WASHINGTON, D.C. – A new national poll released today by Public Wise, a voting rights organization fighting for a government that works for all, reveals that a majority of voters support President Biden’s decision to appoint a Black woman to the U.S. Supreme Court to replace Justice Breyer, but the way questions are framed influences the responses, and in some cases may lead to misrepresentations of public opinion on this issue. The poll, conducted in partnership with Change Research, was conducted February 6-8, 2022 and surveyed 3,707 Americans across all political affiliations.
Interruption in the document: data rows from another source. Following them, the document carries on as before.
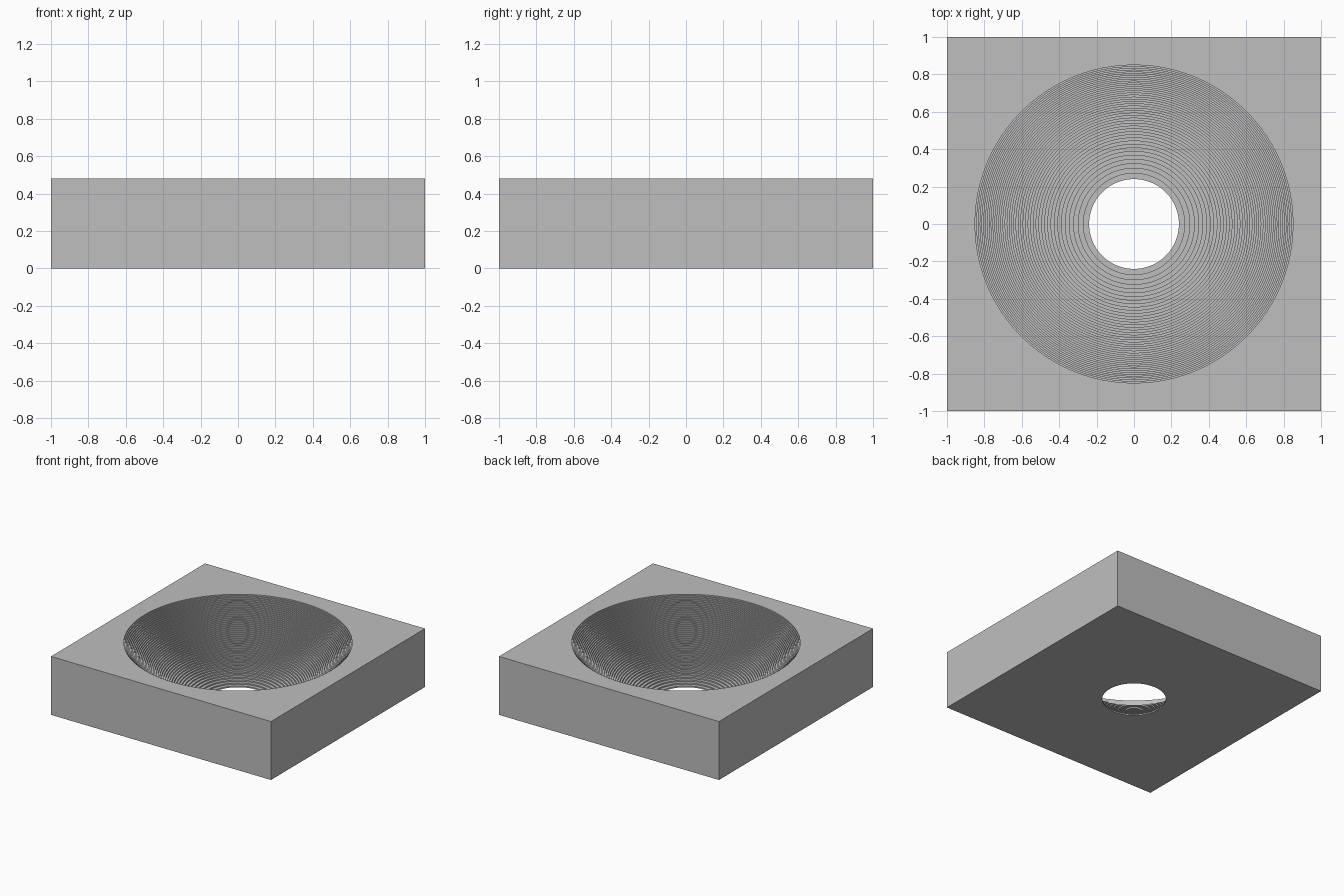
import bpy
import bmesh
from math import cos, sin, pi, sqrt

HALF, HEIGHT = 1.0, 0.48
HOLE_R, RIM_R = 0.24, 0.85
STEPS, SEGMENTS = 44, 96

cube = bpy.data.objects.get("Cube")
if cube:
    bpy.data.objects.remove(cube, do_unlink=True)

# Single grey material
grey = bpy.data.materials.new("plain_grey")
grey.use_nodes = True
colour = (0.52, 0.52, 0.52, 1)
grey.diffuse_color = colour
grey.node_tree.nodes["Principled BSDF"].inputs["Base Color"].default_value = colour

bm = bmesh.new()


def add_loop(points, z):
    """Closed loop of edges at one height."""
    verts = [bm.verts.new((x, y, z)) for x, y in points]
    edges = [bm.edges.new((v, verts[i - 1])) for i, v in enumerate(verts)]
    return verts, edges


def join_loops(a, b):
    """Quads between two loops of equal length."""
    for i in range(len(a)):
        bm.faces.new((a[i - 1], a[i], b[i], b[i - 1]))


def circle(r):
    return [(r * cos(2 * pi * i / SEGMENTS), r * sin(2 * pi * i / SEGMENTS))
            for i in range(SEGMENTS)]


# Outer walls of the block
square = [(-HALF, -HALF), (HALF, -HALF), (HALF, HALF), (-HALF, HALF)]
low_square, low_edges = add_loop(square, 0)
top_square, top_edges = add_loop(square, HEIGHT)
join_loops(low_square, top_square)

# Terraced parabolic bowl: each layer is a vertical riser and a flat tread
rings = []
for i in range(STEPS):
    t = i / (STEPS - 1)
    r = sqrt(HOLE_R ** 2 + t * (RIM_R ** 2 - HOLE_R ** 2))
    for level in (i, i + 1):
        rings.append(add_loop(circle(r), HEIGHT * level / STEPS))
for (a, _), (b, _) in zip(rings, rings[1:]):
    join_loops(a, b)

# Underside and top face, each a square with a round opening
for edges, ring, z in ((low_edges, rings[0], -1), (top_edges, rings[-1], 1)):
    bmesh.ops.triangle_fill(bm, edges=edges + ring[1], use_beauty=True,
                            normal=(0, 0, z))

bmesh.ops.recalc_face_normals(bm, faces=bm.faces)
mesh = bpy.data.meshes.new("bowl_block")
bm.to_mesh(mesh)
bm.free()
mesh.materials.append(grey)
block = bpy.data.objects.new("bowl_block", mesh)
bpy.context.collection.objects.link(block)

# Round walls smooth, step edges sharp
bpy.ops.object.select_all(action="DESELECT")
block.select_set(True)
bpy.context.view_layer.objects.active = block
bpy.ops.object.shade_smooth_by_angle(angle=pi / 6)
The survey asked four different questions about President Biden’s upcoming Supreme Court selection with slightly different framing and language, each shown to 25% of the sample. The poll revealed that a majority of people are willing to support the idea of adding diversity to the Supreme Court and a plurality are in favor of President Biden keeping his campaign promises. However, most individuals surveyed were not supportive when asked about appointing a Black woman to the Supreme Court framed in a way that suggests a diversity quota or set aside. Polling found that 63.7% are following President Biden’s Supreme Court selection very closely or somewhat closely, with a consistent split between individuals self-identifying as progressive, liberal, moderate, and conservative.
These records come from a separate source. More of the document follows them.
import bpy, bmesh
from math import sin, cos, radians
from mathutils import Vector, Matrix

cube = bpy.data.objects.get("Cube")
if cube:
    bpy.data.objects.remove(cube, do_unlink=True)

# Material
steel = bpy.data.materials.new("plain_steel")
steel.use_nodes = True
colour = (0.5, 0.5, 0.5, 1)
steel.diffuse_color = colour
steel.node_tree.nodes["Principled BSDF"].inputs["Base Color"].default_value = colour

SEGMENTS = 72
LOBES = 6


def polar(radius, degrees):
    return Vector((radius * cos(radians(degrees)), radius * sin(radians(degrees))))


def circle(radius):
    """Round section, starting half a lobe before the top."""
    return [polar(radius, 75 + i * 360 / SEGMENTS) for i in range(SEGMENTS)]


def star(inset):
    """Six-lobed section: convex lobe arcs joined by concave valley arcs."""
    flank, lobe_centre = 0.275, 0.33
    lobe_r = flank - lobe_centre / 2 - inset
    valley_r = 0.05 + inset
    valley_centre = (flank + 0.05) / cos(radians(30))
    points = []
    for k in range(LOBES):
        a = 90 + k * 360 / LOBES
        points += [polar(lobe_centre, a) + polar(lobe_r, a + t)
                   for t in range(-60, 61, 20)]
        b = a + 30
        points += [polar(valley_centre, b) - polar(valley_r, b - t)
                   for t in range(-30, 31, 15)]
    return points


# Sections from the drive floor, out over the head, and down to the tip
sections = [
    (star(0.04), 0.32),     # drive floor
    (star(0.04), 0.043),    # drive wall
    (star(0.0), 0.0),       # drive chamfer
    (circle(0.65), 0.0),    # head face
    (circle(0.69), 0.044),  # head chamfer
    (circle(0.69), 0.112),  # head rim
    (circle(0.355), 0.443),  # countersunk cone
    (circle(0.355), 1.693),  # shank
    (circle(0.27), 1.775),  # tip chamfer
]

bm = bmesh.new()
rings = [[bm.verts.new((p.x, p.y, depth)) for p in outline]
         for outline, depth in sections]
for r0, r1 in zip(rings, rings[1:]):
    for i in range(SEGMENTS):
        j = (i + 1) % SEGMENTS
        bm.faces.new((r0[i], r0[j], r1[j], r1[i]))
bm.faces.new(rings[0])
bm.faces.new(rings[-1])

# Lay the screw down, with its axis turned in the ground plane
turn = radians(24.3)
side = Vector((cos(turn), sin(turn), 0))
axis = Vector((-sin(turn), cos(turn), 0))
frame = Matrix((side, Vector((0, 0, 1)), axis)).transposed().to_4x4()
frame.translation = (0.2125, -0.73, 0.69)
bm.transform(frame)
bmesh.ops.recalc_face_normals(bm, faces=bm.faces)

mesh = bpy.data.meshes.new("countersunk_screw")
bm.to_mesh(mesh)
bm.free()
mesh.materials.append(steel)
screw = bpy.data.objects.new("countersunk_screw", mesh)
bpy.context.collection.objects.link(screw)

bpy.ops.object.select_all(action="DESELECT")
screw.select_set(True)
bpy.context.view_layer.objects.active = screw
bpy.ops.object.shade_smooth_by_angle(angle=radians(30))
The survey found that respondents who self-identify as liberal or progressive were largely in support of appointing a Black woman to the Supreme Court across all question groups, but were slightly less likely to respond positively to a question framed around quotas and set asides. Respondents identifying as conservatives were the most likely to answer in the negative regardless of the question framing, while moderates were largely in support of appointing a Black woman to the Court when the question framed the issue as one of generally increasing court diversity or President Biden honoring his campaign promises and responded negatively to questions that frame the issue as one of meeting diversity quotas. Respondents who are paying some or close attention to the news on this issue were more likely to have an opinion, while those who report not paying attention were more likely to respond “not sure” regardless of the question framing.
The findings from the Public Wise and Change Research polling contradict a recent survey from ABC News and Ipsos that found that 76% of Americans want President Biden to consider “all potential nominees” for the Supreme Court and only 23% of respondents in support of following through on the President’s previous pledge to nominate a Black woman. Meanwhile, a poll from Morning Consult and Politico found that 51% of voters strongly or somewhat support Biden’s decision to appoint a Black woman to fill Justice Breyer’s seat.
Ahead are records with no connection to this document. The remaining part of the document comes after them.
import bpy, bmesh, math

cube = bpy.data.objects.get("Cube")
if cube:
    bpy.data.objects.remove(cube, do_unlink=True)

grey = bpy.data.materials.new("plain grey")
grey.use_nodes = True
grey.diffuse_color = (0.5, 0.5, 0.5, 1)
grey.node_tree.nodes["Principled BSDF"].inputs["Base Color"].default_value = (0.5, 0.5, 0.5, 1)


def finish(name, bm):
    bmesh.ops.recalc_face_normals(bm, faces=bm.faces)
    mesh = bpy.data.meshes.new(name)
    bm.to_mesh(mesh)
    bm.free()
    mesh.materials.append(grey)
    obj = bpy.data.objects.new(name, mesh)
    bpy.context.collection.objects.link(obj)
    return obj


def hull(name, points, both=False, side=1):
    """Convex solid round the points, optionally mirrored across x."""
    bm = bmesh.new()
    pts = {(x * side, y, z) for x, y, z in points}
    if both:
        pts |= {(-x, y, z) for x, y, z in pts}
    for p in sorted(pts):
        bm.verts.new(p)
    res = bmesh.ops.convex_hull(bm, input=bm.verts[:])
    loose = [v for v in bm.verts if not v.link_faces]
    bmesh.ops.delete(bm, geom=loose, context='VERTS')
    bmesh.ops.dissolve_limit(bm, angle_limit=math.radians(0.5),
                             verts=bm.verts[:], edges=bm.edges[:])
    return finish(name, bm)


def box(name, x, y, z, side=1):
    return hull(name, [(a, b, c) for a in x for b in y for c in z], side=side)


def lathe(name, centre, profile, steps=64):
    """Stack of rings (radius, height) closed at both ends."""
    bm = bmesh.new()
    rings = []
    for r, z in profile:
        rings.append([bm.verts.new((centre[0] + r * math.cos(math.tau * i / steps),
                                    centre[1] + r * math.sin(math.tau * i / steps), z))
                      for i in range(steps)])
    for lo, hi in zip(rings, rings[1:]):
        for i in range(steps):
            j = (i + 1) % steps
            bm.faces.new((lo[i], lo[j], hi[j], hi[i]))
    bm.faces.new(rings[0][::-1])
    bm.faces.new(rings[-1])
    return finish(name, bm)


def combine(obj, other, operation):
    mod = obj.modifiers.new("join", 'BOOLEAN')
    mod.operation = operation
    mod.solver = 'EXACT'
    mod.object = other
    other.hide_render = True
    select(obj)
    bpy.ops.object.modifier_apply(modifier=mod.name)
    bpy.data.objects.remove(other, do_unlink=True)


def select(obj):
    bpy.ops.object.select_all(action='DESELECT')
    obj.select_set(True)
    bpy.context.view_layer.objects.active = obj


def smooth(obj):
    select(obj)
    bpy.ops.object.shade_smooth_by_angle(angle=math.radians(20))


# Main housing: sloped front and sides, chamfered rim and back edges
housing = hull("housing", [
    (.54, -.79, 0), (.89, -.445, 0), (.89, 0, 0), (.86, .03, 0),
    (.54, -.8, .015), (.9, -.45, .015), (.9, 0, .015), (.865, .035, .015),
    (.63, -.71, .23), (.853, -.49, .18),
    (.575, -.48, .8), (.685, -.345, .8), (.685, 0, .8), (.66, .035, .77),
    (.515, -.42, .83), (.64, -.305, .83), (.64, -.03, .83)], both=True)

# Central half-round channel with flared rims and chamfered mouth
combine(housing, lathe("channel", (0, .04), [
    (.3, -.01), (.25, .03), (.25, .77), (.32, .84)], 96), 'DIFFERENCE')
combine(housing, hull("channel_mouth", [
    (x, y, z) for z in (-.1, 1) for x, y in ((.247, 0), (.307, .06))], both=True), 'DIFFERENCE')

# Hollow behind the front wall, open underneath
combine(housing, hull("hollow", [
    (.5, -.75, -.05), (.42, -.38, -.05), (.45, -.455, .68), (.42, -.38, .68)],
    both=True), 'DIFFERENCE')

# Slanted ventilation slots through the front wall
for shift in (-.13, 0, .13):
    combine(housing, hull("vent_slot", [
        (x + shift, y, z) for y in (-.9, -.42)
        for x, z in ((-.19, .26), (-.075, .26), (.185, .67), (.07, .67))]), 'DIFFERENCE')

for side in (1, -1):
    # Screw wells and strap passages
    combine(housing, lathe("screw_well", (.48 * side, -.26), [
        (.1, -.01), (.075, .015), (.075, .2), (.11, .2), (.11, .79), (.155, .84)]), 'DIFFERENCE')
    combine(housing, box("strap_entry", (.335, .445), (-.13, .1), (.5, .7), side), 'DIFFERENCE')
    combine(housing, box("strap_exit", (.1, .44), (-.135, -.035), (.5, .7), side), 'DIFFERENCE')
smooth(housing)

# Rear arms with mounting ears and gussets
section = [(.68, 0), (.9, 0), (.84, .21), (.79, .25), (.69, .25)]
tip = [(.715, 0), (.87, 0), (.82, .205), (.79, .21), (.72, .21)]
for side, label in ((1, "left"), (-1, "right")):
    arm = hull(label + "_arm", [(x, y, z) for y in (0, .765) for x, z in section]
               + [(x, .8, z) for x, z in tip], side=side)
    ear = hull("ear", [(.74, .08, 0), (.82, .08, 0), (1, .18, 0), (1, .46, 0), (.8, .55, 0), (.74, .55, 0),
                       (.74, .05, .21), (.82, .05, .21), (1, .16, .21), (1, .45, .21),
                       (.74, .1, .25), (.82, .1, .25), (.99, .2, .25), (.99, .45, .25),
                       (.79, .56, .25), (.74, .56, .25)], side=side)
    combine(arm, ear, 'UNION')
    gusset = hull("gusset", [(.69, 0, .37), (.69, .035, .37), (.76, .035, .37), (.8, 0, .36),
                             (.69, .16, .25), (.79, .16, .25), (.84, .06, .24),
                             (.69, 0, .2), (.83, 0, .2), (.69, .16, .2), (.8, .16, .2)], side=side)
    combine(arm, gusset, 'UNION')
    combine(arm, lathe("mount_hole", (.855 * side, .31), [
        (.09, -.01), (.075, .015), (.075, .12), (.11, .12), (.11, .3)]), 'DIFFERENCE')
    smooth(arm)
“The framing and phrasing of polling questions is critical to ensuring accurate results, particularly around highly politicized topics like this. The next Supreme Court justice will shape judicial decisions that will impact generations of Americans. Polling dictates public opinion, shapes messaging for both sides of the aisle and can influence the votes of the members of Congress charged with approving President Biden’s nominee. These decisions should not be influenced by inconsistent and inaccurate polling,” said Dr. Jessica Kalbfeld, Research Director of Public Wise.
Change Research conducted an online poll of 3,707 adults, with a margin of error +/- percentage points at the 95% confidence level. The margin of error for the split for each question frame is +/- 4 percentage points at the 95% confidence level.
A detailed summary of key findings from Public Wises’ poll can be found here.
About Public Wise
Persistent and unyielding in our commitment to a just multiracial democracy, Public Wise fights to secure a government that reflects the will and protects the rights of the people.
We accomplish this through education, research, organizing, funding, and partnerships that support more voting and more equitable representation.